Locate the string "upper" in the records below. Copy every line where it occurs.

Top of DATA PROVIDED

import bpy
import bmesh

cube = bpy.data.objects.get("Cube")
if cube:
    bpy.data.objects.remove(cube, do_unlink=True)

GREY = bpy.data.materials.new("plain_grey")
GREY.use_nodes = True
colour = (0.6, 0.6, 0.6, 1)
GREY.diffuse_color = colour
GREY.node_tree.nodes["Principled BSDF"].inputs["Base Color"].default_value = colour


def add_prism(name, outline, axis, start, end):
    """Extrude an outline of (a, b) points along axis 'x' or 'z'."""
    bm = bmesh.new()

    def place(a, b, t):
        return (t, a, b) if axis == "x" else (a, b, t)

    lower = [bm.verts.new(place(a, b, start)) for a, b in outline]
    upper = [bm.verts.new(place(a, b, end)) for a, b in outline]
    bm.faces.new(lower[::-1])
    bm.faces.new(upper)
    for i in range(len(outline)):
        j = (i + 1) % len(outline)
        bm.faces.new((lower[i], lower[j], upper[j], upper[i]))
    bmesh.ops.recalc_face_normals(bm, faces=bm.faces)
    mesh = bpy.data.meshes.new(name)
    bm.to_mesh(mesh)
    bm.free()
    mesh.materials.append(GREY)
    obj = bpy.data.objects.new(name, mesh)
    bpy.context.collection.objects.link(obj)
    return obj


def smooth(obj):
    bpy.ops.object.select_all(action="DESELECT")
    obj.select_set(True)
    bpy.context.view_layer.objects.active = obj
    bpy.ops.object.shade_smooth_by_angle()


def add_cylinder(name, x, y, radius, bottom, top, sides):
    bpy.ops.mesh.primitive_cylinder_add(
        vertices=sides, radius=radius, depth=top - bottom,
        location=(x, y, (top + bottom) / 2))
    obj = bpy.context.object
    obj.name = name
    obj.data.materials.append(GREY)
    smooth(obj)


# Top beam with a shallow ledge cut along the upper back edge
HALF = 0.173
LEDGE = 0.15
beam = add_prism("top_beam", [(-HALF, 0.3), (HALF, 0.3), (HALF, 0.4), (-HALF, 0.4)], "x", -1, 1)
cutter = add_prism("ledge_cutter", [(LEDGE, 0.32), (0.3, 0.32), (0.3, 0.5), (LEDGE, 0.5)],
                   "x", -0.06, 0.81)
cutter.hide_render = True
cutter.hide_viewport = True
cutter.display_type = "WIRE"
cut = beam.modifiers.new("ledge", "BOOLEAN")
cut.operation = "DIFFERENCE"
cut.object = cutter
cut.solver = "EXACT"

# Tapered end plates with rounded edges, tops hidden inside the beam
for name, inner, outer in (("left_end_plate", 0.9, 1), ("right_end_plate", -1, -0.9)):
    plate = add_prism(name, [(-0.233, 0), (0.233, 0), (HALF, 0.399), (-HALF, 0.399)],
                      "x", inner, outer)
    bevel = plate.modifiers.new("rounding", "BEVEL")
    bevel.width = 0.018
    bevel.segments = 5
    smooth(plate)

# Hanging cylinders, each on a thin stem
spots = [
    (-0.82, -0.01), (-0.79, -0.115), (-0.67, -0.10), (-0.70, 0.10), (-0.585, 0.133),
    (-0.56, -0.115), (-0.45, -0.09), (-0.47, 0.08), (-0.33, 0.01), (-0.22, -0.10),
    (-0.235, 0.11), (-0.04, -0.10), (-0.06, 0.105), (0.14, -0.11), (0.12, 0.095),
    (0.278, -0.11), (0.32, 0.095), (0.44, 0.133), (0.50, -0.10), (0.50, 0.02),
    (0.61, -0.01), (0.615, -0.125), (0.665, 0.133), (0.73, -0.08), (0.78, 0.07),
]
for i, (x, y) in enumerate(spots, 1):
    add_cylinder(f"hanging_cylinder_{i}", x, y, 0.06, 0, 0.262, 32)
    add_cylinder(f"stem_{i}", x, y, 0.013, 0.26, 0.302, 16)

Bottom of DATA PROVIDED

> [ANSWER SECTION]
    upper = [bm.verts.new(place(a, b, end)) for a, b in outline]
    bm.faces.new(upper)
        bm.faces.new((lower[i], lower[j], upper[j], upper[i]))
# Top beam with a shallow ledge cut along the upper back edge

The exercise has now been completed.